Top of Raw data

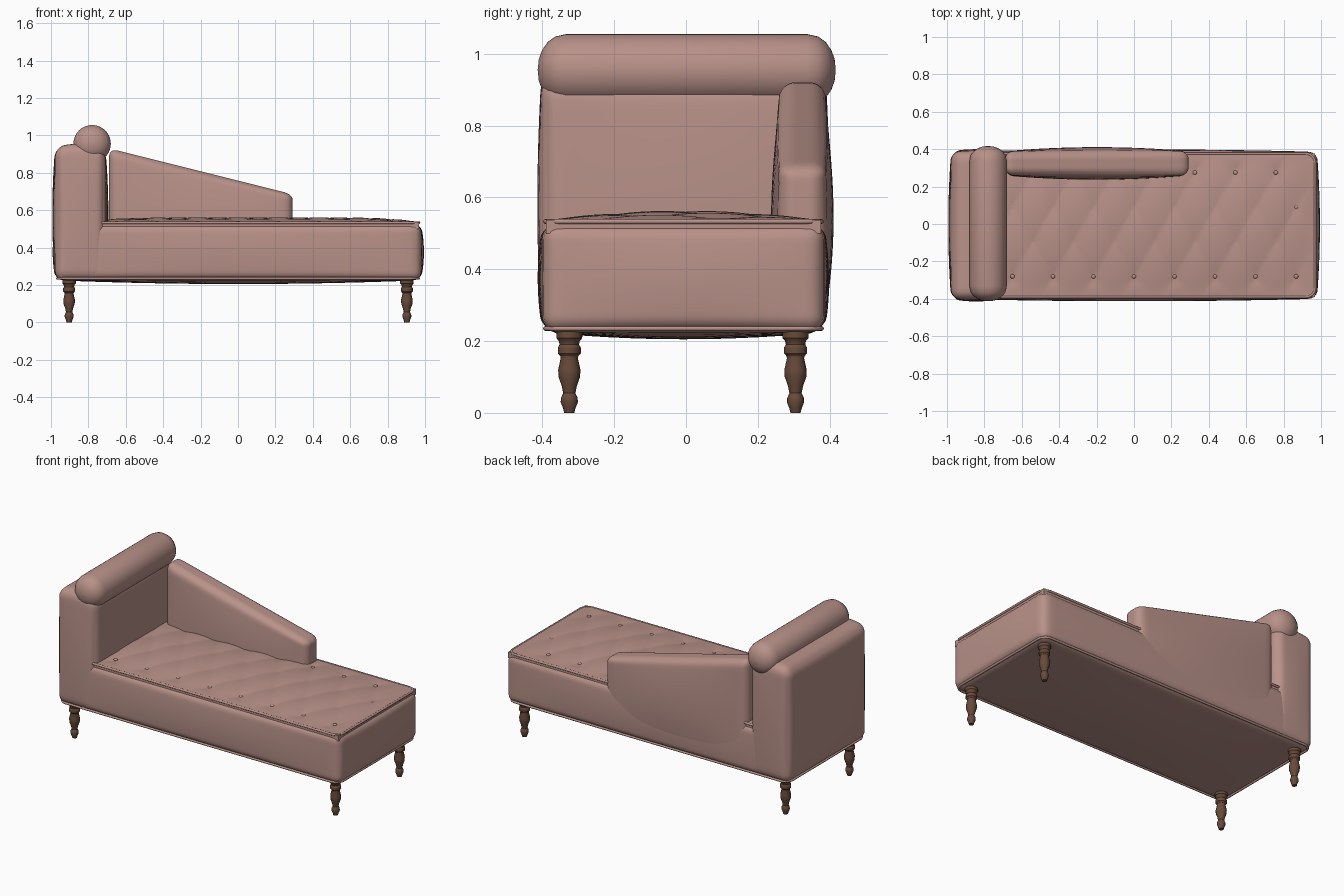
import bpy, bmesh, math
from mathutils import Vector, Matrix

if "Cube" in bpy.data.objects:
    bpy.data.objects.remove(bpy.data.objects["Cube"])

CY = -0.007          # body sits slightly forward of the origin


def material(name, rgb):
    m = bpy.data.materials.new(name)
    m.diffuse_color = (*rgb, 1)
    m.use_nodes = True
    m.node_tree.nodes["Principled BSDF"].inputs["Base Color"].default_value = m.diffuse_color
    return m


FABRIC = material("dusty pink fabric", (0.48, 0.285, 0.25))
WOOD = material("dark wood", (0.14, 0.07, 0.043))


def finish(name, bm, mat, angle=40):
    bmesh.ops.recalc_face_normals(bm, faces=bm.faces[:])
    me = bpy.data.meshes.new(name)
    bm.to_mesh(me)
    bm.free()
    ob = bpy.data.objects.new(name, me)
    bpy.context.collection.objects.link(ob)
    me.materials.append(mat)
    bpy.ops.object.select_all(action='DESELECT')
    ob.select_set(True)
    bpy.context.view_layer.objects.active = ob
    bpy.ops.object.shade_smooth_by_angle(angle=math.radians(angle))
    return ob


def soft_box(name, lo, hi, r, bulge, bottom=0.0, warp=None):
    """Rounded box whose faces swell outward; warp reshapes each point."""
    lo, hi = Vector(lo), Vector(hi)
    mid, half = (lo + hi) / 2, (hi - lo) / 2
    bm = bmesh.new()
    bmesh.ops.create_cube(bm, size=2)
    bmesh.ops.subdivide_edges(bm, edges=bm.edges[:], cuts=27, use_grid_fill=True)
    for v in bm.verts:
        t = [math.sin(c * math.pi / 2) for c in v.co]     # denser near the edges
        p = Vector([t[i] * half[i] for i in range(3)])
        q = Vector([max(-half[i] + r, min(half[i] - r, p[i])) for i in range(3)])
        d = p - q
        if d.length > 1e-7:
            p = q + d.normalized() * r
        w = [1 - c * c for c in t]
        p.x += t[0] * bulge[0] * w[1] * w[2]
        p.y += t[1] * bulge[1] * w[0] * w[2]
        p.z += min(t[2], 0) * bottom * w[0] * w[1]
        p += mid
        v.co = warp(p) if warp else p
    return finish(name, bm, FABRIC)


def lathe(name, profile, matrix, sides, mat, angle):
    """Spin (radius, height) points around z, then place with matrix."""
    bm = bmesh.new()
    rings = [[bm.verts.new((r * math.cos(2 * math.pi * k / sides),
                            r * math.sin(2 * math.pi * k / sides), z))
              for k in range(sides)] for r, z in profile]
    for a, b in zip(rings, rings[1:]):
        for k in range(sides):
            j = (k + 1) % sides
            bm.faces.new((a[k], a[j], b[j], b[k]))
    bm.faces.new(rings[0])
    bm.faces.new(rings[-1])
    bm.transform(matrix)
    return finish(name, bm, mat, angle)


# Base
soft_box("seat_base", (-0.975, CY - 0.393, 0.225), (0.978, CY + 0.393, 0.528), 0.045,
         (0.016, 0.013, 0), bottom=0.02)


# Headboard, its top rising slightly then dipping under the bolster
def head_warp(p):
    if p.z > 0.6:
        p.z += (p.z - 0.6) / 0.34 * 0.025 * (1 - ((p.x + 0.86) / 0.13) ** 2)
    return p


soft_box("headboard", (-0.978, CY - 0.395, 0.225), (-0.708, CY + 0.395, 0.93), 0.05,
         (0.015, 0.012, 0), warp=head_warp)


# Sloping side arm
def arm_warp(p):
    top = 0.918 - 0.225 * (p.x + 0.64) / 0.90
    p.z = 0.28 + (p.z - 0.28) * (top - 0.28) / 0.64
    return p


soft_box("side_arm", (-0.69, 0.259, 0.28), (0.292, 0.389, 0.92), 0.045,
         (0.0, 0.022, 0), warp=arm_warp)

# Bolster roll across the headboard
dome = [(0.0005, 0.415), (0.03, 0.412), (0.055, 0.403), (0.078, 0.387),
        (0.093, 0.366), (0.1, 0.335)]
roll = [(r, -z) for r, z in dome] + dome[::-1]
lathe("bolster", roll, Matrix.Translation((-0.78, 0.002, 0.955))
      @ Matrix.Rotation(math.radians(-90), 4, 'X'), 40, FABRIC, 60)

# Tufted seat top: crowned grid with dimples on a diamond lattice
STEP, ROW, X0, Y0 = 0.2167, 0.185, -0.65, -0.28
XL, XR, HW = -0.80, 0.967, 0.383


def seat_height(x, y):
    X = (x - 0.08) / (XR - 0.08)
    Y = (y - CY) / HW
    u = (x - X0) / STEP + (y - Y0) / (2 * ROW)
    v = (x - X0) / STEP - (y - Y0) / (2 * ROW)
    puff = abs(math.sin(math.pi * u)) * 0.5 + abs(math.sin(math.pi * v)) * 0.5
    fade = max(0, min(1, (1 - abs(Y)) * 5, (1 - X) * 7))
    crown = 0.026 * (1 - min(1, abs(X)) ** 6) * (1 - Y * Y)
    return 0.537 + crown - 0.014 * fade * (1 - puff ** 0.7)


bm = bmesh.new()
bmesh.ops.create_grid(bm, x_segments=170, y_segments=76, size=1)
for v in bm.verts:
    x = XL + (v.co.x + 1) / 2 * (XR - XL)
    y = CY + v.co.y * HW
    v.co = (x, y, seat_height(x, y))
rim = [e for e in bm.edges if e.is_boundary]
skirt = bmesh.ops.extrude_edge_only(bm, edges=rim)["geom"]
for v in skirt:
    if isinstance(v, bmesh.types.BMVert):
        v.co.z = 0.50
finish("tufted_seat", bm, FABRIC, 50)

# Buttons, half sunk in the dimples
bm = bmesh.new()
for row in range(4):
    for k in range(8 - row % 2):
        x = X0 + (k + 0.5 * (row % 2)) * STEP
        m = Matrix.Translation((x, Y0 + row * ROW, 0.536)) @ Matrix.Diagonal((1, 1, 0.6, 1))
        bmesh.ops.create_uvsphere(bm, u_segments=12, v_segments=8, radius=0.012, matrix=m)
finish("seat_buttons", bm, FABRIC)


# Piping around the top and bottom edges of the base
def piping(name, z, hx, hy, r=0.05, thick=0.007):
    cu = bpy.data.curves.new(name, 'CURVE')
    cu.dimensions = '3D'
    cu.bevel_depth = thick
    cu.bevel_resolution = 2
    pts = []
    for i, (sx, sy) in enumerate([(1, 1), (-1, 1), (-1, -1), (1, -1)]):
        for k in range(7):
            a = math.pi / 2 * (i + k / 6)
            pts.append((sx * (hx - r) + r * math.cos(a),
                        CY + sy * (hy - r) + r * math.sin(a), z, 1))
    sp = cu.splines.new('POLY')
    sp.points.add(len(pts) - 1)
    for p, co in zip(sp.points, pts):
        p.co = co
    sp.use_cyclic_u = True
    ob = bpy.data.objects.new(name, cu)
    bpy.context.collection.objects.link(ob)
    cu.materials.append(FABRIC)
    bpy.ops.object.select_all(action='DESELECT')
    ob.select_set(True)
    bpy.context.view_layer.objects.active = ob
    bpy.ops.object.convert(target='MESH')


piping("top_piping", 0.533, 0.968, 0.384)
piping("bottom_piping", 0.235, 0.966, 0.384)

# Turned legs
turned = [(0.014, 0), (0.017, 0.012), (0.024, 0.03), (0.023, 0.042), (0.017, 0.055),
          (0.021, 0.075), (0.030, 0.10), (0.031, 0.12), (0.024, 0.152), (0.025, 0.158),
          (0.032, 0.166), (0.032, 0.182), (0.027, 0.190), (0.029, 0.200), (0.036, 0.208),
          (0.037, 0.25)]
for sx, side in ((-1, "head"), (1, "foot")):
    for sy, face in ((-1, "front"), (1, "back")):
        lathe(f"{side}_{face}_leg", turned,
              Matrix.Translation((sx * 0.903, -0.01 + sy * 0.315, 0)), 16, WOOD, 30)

Bottom of Raw data
Top of Raw data

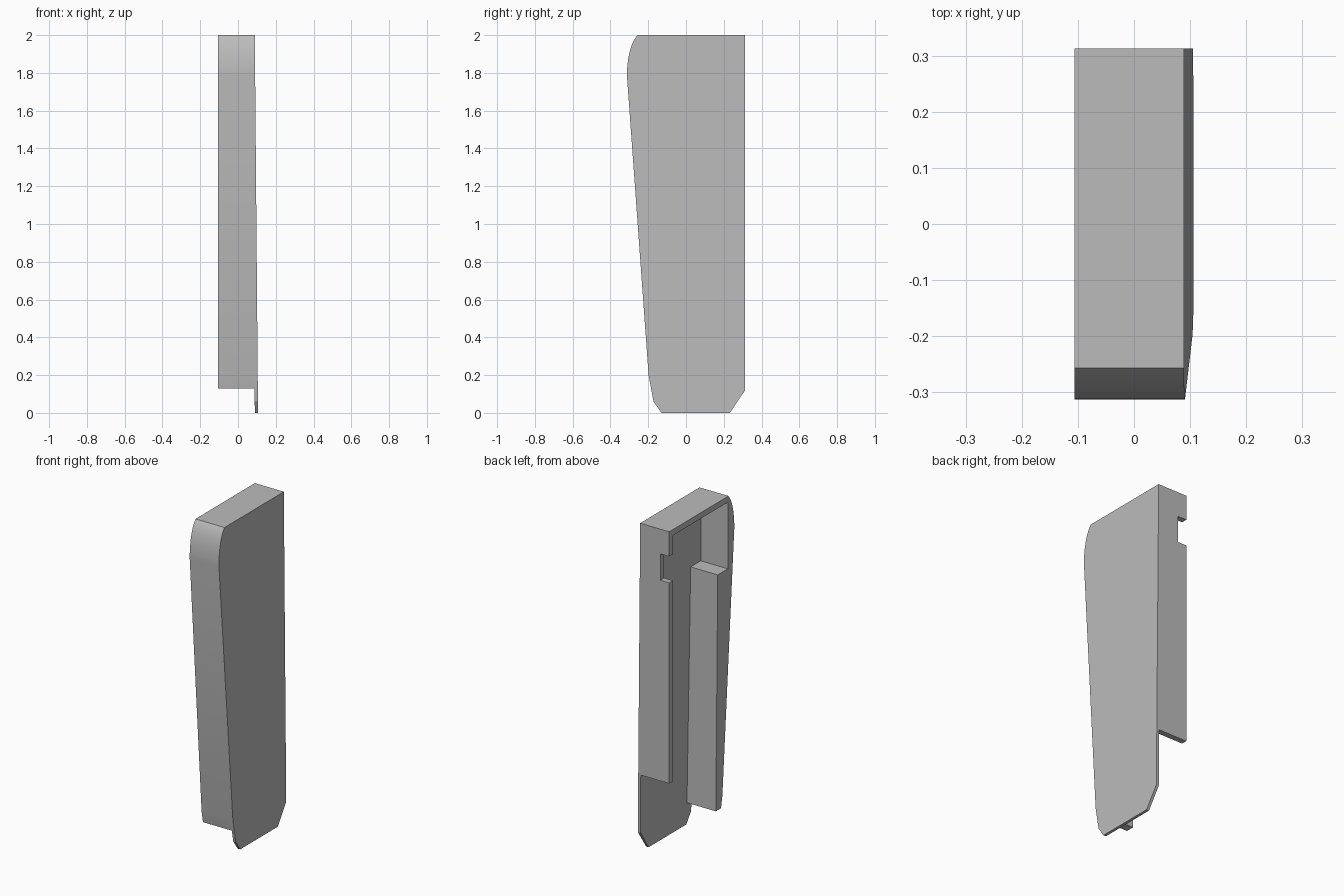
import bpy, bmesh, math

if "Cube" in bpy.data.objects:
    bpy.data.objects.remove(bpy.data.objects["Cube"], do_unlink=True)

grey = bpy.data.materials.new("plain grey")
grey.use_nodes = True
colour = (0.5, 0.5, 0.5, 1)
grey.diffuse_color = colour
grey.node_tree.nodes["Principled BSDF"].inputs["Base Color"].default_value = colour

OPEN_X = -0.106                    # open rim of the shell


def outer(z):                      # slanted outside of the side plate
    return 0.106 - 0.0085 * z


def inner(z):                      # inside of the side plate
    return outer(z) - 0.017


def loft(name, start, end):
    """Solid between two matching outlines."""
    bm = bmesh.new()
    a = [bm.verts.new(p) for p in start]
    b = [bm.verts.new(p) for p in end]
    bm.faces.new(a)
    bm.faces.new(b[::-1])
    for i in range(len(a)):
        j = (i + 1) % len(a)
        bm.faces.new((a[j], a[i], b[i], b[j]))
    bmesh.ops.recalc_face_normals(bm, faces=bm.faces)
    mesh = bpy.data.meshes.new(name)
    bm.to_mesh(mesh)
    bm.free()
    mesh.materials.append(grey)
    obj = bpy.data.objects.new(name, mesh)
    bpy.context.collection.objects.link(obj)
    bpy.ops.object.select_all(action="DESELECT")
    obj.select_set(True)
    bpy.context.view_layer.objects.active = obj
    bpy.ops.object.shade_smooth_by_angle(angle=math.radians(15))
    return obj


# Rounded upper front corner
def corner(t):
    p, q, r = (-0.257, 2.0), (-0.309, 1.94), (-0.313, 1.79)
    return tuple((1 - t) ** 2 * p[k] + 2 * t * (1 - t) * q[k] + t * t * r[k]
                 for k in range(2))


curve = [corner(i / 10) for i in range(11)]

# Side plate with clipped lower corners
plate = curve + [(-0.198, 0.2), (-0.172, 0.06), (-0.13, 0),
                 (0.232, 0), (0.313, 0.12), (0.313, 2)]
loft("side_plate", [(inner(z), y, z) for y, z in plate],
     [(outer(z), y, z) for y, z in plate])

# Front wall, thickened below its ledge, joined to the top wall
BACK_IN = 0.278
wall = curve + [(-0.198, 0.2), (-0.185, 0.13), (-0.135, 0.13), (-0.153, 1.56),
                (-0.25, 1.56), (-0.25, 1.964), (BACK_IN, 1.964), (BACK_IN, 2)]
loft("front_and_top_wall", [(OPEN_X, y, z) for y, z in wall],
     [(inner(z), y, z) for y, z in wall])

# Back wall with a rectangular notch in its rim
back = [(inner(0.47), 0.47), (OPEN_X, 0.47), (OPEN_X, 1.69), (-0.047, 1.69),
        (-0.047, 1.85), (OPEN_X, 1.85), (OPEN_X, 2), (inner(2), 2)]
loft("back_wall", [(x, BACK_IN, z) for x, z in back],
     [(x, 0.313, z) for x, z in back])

Bottom of Raw data

Exercise description: Scan the material for the string "True". Copy each line where it appears.

Answer to this task:
    m.use_nodes = True
    ob.select_set(True)
    bmesh.ops.subdivide_edges(bm, edges=bm.edges[:], cuts=27, use_grid_fill=True)
    sp.use_cyclic_u = True
    ob.select_set(True)
    bpy.data.objects.remove(bpy.data.objects["Cube"], do_unlink=True)
grey.use_nodes = True
    obj.select_set(True)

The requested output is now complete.